This lens distortion and curvilinear perspective errors arising from the use of these camera lenses, as well as the physical camera positioning can produce results which can be considered undesirable and require correction.
How can you correct these errors? For live image feeds, any rendered software based offline processing is not practicable, and any correction process must be easy to use in a real time environment.
Software processes require rendering of images, an offline process, so such solutions do not work in real time with live streams – crucial for sport applications for example (for forensic/security and reality TV applications that do not require real time solutions, software based processes may be useful).
(Left) Pre corrected live feed showing classic lens distortion & curvilinear perspective artefacts and (Right) corrected live feed with lens distortion & curvilinear perspective artefacts removed.
For real time use, a hardware solution is more appropriate. Employing a hardware-based sub pixel geometry engine, this corrects the lens distortions in real-time, and most importantly, does not add any visible artefacts to the corrected output. This geometry engine concept allows for correction of lens aberrations through the range of operational HD resolutions, making it useful for a broad range of media applications.
The technology does not require co-location with the camera source. The unit can be located remotely via industry standard 3G co-axial cable subject to commensurate distance limits, but optionally supports fibre connections up to and beyond distances of 1000 metres. The unit has a Genlock input removing the need for external Genlock/Synchroniser hardware too. The setup can be done via USB connection to a Mac or Windows platform.
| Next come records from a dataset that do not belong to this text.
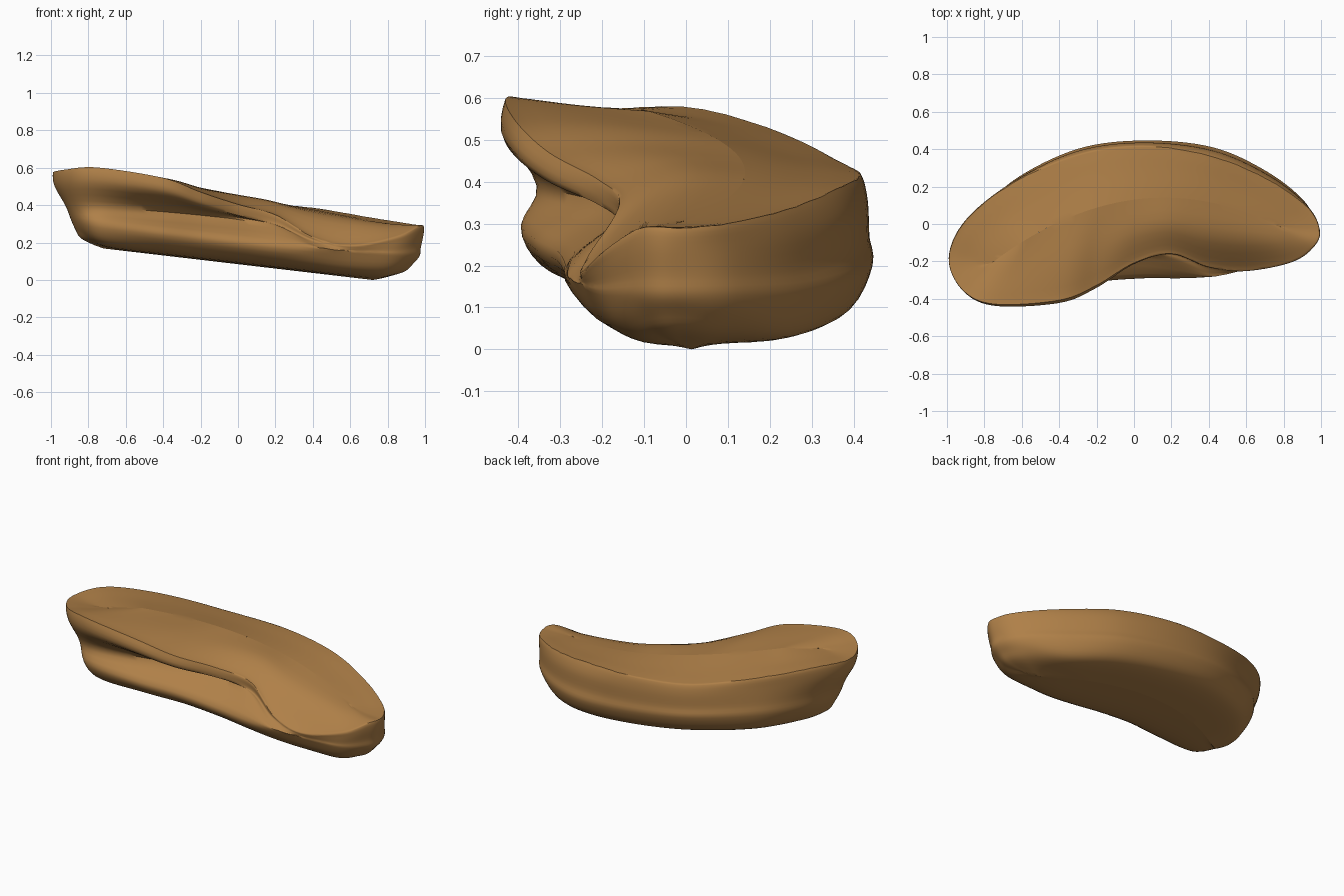
import bpy, bmesh
from mathutils import Vector

if "Cube" in bpy.data.objects:
    bpy.data.objects.remove(bpy.data.objects["Cube"])

# upper rim of the kidney shape, counter-clockwise from the right end (x, y, z)
RIM = [(.99, -.02, .285), (.92, .10, .295), (.70, .25, .33), (.40, .37, .38), (.05, .42, .41),
       (-.30, .375, .44), (-.65, .22, .515), (-.90, .02, .57), (-.99, -.18, .57), (-.92, -.35, .585),
       (-.75, -.43, .595), (-.40, -.41, .54), (-.20, -.33, .465), (0, -.21, .40), (.20, -.16, .345),
       (.40, -.23, .23), (.60, -.25, .185), (.85, -.20, .23), (.97, -.11, .285)]
# lower body and front shelf outline (x, y), same order
LOW = [(.97, -.02), (.91, .12), (.71, .28), (.42, .41), (.05, .445), (-.30, .40), (-.63, .24),
       (-.82, .05), (-.89, -.12), (-.86, -.28), (-.74, -.39), (-.45, -.365), (-.20, -.31),
       (.05, -.29), (.25, -.29), (.42, -.28), (.58, -.245), (.82, -.20), (.94, -.11)]
# front groove by rim index: (pull inward, height)
GROOVE = {10: (.15, .39), 11: (.3, .365), 12: (.33, .345), 13: (.28, .32), 14: (.15, .28)}
# extra crown of the top near the front edge
CROWN = {11: .01, 12: .01, 13: .025, 14: .035, 15: .05, 16: .05, 17: .02}
# inward taper of the lower edge, by rim index (default .14)
TAPER = {0: .17, 18: .17, 7: .18, 8: .19, 9: .18, 10: .13}


def base(x):
    return max(0.0, .085 - .117 * x)


def belly(x):
    # underside curling up gently at both ends
    return base(x) + max(0, .2 * (x - .72), .25 * (-.72 - x))


def spine_y(x):
    return .13 + .133 * x - .41 * x * x


def top_z(x):
    return min(.57, .455 - .195 * x)


def spline(pts, steps, closed):
    n, out = len(pts), []
    for i in range(n if closed else n - 1):
        if closed:
            a, b, c, d = (pts[(i + k) % n] for k in (-1, 0, 1, 2))
        else:
            a, b, c, d = (pts[min(max(i + k, 0), n - 1)] for k in (-1, 0, 1, 2))
        for s in range(steps):
            t = s / steps
            out.append(b + .5 * t * (c - a + t * (2 * a - 5 * b + 4 * c - d
                                                  + t * (3 * (b - c) + d - a))))
    if not closed:
        out.append(pts[-1].copy())
    return out


# one section per rim point, from top centre over the rim and down to bottom centre
sections = []
for i, (r, l) in enumerate(zip(RIM, LOW)):
    R = Vector(r)
    sx = .78 * R.x
    sy = spine_y(sx)
    top = Vector((sx, sy, top_z(sx)))
    D = Vector((*l, min(base(l[0]) + .13, R.z - .03)))
    C = D.lerp(R, .3)
    if i in GROOVE:
        k, z = GROOVE[i]
        C = Vector((C.x + (sx - C.x) * k, C.y + (sy - C.y) * k, z))
    B = D.lerp(R, .72)
    if 10 <= i <= 15:
        B.x, B.y = R.x, R.y
    elif 1 <= i <= 6:
        B.x, B.y = D.lerp(R, .45).xy
    else:
        B.x, B.y = D.lerp(R, .9).xy
    bot = Vector((sx, sy, belly(sx)))
    E = D.lerp(bot, TAPER.get(i, .14))
    E.z = belly(E.x) + .045
    F = D.lerp(bot, .42)
    F.z = belly(F.x) + .011
    mid = R.lerp(top, .5)
    rim_in = R.lerp(top, .08)
    rim_in.z += .005
    mid.z += CROWN.get(i, 0)
    sections.append([top, mid, rim_in, R, B, C, D, E, F, bot])

# smooth skin over the sections; both halves meet exactly on the centre lines
rows = [spline([s[j] for s in sections], 8, True) for j in range(len(sections[0]))]
for row, height in ((rows[0], top_z), (rows[-1], belly)):
    for v in row:
        v.y, v.z = spine_y(v.x), height(v.x)
columns = [spline([row[i] for row in rows], 4, False) for i in range(len(rows[0]))]
low = min(v.z for c in columns for v in c)
bm = bmesh.new()
grid = [[bm.verts.new((v.x, v.y, v.z - low)) for v in c] for c in columns]
for i, a in enumerate(grid):
    b = grid[(i + 1) % len(grid)]
    for j in range(len(a) - 1):
        bm.faces.new((a[j], a[j + 1], b[j + 1], b[j]))
bmesh.ops.remove_doubles(bm, verts=bm.verts[:], dist=.004)
bmesh.ops.recalc_face_normals(bm, faces=bm.faces[:])
me = bpy.data.meshes.new("curved_slab")
bm.to_mesh(me)
bm.free()
slab = bpy.data.objects.new("curved_slab", me)
bpy.context.collection.objects.link(slab)

mat = bpy.data.materials.new("warm brown")
mat.diffuse_color = (.43, .216, .065, 1)
mat.use_nodes = True
mat.node_tree.nodes["Principled BSDF"].inputs["Base Color"].default_value = mat.diffuse_color
me.materials.append(mat)
bpy.context.view_layer.objects.active = slab
slab.select_set(True)
bpy.ops.object.shade_smooth_by_angle(angle=.9)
The image correction parameters include zoom, rotate, X and Y axis tilt, as well as offset, and adjusting of the strength of ‘barrel’ distortion correction required to the image.
You might also like...
In part 8 of the series “Data transmission and storage”, consultant John Watkinson looks at some of the intricacies of RF transmission.
As the myriad of live competition television shows continue to attract new and ever larger audiences for TV networks, producing them live has become so complicated that a second technical director (TD), often called a “screens TD,” is now often bei…
When a company markets two products that seem similar, both targeting much the same task, but one costs significantly less, it’s reasonable to assume the less expensive product will offer significantly fewer features.
Philo T. Farnsworth was the original TV pioneer. When he transmitted the first picture from a camera to a receiver in another room in 1927, he exclaimed to technicians helping him, “There you are – electronic television!” What’s never been quoted but lik…
The U.S. Department of Transportation (DOT) and Federal Aviation Administration (FAA) have announced a new Interim Final Rule banning the transportation of lithium-ion batteries in passenger aircraft cargo.